The 83rd Annual Academy Awards — also known as the Oscars — took place less than a month ago, and I'm kind of bummed. Film studios spent a fortune publicizing The Social Network, The Fighter, True Grit, and the other movies that were nominated for the Rolls Royce of cinema-related recognition. They emphasized how well their candidate's screenplay, cinematography, and score combine to reveal an elemental truth about the human condition, etc., etc., yada, yada, yada.
What's award-winning moviemaking got to do with public works? Well, I'll tell you.
I'd like to think we here at PUBLIC WORKS are equally adept storytellers, a notion that was vindicated several years ago when we submitted our August 2008 cover story for the Oscars of magazine publishing.
The article — “Security risk: focusing on service in a cynical world” — used a tragedy to illustrate how dangerous your profession can be. Earlier that year, a contractor stormed a city council meeting in suburban St. Louis. The five victims included the public works director, who'd served Kirkland, Mo., for 35 years. Most people think police and fire are the most dangerous callings vis-à-vis public service, but public works employees — who interact with residents day in and day out, in the field and at the office — are much more likely to be verbally or physically threatened or hurt.
We'd never submitted an entry for this particular awards program, so although PUBLIC WORKS didn't take home the prize in our category we were thrilled to be one of the top three candidates.
Hey, we're only human. It's nice to be recognized for good work.
Last August's “Rain dance” cover story, however, failed to similarly move the judges. Granted, an article about how a city (in this case, San Diego) is wrestling with regulators over stormwater permitting isn't as dramatic as murder. But in my humble opinion, Albert Einstein himself would have trouble wrapping his head around how we as a nation are attempting to manage this particular consequence of growth. We were proud of the piece.
There's no such thing as a boring subject, only boring writing. So I can't help thinking, Where'd we go wrong? There's more to rain than flooding but, like flooding, someone's got to pay for the clean up. How could anyone not be fascinated by the dilemma inherent in separating runoff into two classes (point and nonpoint) for purposes of controlling pollution? How'd we fail to adequately humanize the issue for an audience — writers and editors of magazines serving industries other than public works — unfamiliar with the philosophical landscape of public infrastructure?
At any rate, I hope your favorite movie won on Feb. 27.
- Stephanie Johnston,
Editor in Chief
In February, we asked our e-newsletter readers if they support privatizing public assets — such as turnpikes — to help balance budgets. Fifty-three percent of respondents said no while 34% said it would depend. Only 4% support privatizing public assets. The following are what some survey-takers had to say about privatization:
“Some things are for the public good and should not be completely subject to the ‘bottom line' mentality.”
“I've witnessed the leasing of public assets. The lessor does minimal maintenance and walks away when it's no longer a moneymaker — leaving the state with an asset that requires repairs.
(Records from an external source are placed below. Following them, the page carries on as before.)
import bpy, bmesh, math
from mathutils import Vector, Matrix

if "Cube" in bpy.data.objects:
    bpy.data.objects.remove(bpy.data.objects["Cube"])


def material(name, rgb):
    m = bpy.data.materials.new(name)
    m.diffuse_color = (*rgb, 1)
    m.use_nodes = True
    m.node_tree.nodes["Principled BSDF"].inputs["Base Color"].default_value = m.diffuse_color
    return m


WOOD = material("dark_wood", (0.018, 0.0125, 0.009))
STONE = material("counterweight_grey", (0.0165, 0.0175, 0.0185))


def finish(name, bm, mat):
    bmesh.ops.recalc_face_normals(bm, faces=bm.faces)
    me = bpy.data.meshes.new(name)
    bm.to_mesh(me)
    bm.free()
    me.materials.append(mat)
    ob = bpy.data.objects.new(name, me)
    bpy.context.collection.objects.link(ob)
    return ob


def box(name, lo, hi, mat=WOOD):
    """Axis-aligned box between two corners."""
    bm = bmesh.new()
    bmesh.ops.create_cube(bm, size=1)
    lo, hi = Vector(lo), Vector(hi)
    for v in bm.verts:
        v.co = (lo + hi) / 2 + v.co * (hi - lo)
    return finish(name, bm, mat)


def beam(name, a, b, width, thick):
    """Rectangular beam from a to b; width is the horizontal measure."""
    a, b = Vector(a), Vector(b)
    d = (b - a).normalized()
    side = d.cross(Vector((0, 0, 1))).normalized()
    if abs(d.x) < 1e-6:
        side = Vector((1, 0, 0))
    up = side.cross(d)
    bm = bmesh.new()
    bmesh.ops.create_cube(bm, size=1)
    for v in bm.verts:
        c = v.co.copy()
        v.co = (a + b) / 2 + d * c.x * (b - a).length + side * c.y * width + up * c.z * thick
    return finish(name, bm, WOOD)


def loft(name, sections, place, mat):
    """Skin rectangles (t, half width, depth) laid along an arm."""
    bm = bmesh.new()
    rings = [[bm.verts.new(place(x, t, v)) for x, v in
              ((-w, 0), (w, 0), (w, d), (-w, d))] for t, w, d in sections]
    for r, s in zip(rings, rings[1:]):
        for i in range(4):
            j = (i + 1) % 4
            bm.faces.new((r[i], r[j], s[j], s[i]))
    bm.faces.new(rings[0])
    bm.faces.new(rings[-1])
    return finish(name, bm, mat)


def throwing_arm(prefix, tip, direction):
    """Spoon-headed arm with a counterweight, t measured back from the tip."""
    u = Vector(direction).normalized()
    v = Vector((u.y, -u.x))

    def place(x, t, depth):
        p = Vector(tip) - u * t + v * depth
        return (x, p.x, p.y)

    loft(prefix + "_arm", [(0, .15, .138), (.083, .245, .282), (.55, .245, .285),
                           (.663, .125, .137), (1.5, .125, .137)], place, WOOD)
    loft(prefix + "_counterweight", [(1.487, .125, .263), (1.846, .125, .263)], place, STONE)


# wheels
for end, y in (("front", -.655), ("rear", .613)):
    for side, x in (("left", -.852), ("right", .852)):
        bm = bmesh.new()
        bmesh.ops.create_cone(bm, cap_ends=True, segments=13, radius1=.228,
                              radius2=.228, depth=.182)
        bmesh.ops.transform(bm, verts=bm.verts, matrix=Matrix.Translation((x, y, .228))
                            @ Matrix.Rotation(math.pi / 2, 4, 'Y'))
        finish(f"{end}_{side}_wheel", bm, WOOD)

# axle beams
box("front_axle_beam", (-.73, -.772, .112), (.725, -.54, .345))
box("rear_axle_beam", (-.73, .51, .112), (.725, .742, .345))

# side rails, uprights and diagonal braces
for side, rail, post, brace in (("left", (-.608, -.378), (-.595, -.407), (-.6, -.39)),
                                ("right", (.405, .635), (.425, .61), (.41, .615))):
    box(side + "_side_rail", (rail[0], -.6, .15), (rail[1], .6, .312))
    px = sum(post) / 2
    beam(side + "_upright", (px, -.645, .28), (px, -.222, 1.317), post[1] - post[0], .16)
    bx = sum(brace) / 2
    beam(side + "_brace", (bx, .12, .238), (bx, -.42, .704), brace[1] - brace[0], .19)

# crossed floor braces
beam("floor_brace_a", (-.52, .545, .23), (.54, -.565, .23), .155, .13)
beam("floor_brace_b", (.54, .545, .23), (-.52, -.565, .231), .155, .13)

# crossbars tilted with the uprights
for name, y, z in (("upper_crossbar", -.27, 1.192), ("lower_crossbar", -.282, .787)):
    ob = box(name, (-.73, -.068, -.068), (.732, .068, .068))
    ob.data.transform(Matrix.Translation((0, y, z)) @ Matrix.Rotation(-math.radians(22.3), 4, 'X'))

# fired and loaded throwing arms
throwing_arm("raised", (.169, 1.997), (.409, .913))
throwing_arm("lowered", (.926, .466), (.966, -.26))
It's a short-term moneymaker for the state and lessor, but a long-term money taker for the state.”
“The private sector can do a better job at managing assets. They're not restricted by politics/self-serving groups.”
"Contracts have to be written carefully so systems are maintained properly, user rates are fair, and replacement responsibility is clear."